Video

Video China Muslims Work to Change Perceptions After Knife Attacks

China says its has sentenced three men to death and one woman to life in prison for a deadly knife attack in March that left more than 30 dead and 140 injured. Beijing says Muslim militants from China's restive western region of Xinjiang carried out the attacks. Now, more than six months after the incident, residents in the city are still coping with the aftermath. VOA's Bill Ide has more from Kunming.
Video

Video Enviropreneur Seeks to Save the Environment, Empower the Community

Lorna Rutto, a former banker, is now an ‘enviropreneur’ - turning plastic waste into furniture and fences discusses the challenges she faces in Africa with raw materials and the environment.
Video

Video West Trades Accusations Over Ransoms

As world leaders try to forge a common response to the threat posed by Islamic State militants in Iraq and Syria, there is simmering tension over differing policies on paying ransoms. In the past month, the jihadist group has beheaded two Americans and one Briton. Both countries refuse to pay ransom money. As Henry Ridgwell reports for VOA from London, there is uncertainty in the approach of some other European nations.
Video

Video Scotland Independence Bid Stokes Global Interest

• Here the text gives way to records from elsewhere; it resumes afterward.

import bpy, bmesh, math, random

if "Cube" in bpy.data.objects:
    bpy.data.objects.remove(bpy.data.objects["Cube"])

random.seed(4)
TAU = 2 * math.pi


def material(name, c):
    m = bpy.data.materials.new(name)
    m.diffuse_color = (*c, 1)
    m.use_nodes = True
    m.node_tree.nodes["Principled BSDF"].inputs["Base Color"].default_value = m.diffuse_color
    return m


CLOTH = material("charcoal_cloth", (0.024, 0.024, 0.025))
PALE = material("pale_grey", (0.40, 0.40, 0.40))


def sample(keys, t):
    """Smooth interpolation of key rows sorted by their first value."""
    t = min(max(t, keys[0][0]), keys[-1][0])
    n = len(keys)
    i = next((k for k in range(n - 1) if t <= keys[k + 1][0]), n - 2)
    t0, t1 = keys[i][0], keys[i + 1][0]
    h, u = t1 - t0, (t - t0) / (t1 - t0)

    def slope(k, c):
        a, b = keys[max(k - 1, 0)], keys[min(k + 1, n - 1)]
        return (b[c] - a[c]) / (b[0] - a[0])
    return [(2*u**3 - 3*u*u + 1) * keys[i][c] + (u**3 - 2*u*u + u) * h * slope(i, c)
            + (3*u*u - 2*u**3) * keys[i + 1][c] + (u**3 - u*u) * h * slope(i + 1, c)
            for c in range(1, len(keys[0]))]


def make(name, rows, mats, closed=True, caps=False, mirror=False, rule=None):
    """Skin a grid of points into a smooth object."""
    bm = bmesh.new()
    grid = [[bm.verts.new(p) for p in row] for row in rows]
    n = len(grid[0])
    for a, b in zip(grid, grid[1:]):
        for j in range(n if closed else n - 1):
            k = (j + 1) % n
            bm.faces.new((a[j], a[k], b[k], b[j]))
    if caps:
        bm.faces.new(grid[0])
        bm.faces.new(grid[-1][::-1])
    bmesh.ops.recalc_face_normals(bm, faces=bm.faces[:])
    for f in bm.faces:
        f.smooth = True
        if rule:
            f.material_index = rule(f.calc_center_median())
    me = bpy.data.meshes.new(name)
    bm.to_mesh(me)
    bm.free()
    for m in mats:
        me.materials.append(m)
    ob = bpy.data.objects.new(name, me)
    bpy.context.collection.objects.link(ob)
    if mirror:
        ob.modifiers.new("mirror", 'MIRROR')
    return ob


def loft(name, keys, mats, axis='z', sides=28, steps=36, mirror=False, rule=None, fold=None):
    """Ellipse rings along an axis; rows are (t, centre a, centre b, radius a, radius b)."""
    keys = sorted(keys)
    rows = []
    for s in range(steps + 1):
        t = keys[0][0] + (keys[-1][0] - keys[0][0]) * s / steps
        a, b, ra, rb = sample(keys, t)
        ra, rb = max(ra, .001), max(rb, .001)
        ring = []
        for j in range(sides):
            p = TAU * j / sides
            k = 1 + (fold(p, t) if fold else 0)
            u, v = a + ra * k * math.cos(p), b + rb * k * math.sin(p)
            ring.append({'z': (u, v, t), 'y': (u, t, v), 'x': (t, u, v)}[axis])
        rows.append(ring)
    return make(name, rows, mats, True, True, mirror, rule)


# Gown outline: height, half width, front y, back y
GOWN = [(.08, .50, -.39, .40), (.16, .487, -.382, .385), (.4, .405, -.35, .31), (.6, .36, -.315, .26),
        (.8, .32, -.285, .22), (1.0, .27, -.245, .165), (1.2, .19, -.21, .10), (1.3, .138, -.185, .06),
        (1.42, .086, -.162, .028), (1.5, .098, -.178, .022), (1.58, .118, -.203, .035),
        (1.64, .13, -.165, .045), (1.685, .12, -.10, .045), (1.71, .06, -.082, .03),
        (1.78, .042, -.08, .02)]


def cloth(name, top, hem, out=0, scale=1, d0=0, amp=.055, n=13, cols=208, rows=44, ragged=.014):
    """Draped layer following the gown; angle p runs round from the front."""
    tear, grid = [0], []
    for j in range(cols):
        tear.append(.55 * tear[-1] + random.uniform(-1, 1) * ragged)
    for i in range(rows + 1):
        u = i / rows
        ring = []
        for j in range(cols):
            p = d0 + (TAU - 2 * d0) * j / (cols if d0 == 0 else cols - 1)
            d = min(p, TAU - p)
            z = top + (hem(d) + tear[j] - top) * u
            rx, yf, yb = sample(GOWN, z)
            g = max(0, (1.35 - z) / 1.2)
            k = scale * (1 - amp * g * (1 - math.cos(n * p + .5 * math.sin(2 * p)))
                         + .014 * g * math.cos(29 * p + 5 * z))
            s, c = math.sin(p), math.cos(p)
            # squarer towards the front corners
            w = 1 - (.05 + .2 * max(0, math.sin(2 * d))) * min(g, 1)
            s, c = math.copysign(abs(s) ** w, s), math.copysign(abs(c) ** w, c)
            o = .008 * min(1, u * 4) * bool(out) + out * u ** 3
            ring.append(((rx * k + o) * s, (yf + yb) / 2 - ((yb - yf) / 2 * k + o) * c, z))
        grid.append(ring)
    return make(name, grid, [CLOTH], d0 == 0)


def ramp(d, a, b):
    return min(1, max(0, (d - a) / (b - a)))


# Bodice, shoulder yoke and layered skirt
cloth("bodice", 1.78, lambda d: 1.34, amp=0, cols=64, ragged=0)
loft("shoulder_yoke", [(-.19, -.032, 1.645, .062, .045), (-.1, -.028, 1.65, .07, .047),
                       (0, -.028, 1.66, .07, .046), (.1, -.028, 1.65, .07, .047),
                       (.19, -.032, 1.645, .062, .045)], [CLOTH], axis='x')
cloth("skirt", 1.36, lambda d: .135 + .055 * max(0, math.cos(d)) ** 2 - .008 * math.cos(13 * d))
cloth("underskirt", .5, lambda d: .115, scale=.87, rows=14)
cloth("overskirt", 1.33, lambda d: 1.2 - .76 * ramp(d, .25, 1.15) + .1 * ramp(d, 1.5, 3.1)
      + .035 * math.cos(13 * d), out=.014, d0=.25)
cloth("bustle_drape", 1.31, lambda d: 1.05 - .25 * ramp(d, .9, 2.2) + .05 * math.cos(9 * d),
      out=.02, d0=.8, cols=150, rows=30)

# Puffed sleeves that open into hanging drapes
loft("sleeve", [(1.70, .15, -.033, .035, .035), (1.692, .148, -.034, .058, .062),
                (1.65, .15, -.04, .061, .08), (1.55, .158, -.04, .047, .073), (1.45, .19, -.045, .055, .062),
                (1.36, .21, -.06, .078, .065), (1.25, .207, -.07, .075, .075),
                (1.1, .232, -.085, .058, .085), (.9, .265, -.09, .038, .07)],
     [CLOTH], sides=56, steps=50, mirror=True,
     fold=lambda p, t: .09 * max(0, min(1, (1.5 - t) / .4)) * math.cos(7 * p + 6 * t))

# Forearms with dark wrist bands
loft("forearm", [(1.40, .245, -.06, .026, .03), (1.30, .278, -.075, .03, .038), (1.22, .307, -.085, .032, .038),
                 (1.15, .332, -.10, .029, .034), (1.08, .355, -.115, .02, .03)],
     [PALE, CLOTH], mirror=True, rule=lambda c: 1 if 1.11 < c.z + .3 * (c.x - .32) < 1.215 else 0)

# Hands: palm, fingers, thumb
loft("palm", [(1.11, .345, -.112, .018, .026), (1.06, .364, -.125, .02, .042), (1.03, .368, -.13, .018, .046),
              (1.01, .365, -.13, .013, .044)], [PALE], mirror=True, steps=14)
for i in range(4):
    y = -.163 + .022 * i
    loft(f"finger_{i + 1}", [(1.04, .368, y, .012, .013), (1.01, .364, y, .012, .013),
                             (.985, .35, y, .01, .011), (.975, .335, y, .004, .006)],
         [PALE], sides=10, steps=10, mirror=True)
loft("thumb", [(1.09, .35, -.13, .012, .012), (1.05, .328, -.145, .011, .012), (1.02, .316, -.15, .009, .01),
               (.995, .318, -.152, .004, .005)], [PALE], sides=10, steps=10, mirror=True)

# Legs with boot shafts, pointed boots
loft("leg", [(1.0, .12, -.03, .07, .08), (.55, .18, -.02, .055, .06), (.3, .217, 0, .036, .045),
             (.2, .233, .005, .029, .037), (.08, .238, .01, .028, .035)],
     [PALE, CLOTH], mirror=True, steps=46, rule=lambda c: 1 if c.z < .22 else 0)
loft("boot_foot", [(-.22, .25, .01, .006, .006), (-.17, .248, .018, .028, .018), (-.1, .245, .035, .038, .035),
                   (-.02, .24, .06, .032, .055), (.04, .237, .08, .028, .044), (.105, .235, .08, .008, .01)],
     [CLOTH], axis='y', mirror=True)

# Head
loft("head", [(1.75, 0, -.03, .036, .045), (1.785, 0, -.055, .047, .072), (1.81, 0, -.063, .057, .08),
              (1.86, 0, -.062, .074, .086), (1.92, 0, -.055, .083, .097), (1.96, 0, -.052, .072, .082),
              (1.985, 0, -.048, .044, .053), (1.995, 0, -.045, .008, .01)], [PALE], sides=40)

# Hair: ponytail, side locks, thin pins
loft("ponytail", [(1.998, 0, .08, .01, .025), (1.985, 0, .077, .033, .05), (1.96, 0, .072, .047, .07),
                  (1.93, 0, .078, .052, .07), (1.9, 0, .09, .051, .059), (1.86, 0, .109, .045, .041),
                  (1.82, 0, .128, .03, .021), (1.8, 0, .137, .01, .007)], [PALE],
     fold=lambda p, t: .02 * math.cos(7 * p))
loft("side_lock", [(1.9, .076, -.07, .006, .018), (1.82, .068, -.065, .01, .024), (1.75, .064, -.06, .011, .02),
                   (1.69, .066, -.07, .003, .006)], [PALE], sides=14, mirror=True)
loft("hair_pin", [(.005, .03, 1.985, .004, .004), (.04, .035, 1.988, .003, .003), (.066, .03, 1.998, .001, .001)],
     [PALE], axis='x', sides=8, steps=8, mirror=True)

The people of Scotland are preparing to vote on whether to become independent and break away from the rest of Britain, in a referendum being watched carefully in many other countries. Some see it as a risky experiment; while others hope a successful vote for independence might energize their own separatist demands. Foreign immigrants to Scotland have a front row seat for the vote. VOA’s Henry Ridgwell spoke to some of them in Edinburgh.
Video

Video Washington DC Mural Artists Help Beautify City

Like many cities, Washington has a graffiti problem. Buildings and homes, especially in low-income neighborhoods, are often targets of illegal artwork. But as we hear from VOA’s Julie Taboh, officials in the nation's capital have come up with an innovative program that uses the talents of local artists to beautify the city.
Video

Video US Muslim Leaders Condemn Islamic State

Leaders of America's Muslim community are condemning the violent extremism of the Islamic State group in Iraq and Syria. The U.S. Muslim leaders say militants are exploiting their faith in a failed effort to justify violent extremism. VOA correspondent Meredith Buel reports.
Video

Video Bedouin Woman Runs Successful Business in Palestinian City

A Bedouin woman is breaking social taboos by running a successful vacation resort in the Palestinian town of Jericho. Bedouins are a sub-group of Arabs known for their semi-nomadic lifestyle. Zlatica Hoke says the resort in the West Bank's Jordan Valley is a model of success for women in the region.


Carnage and mayhem are part of daily life in northern Nigeria, the result of a terror campaign by the Islamist group Boko Haram. Fears are growing that Nigeria’s government may not know how to counter it, and may be making things worse. More

AppleAndroid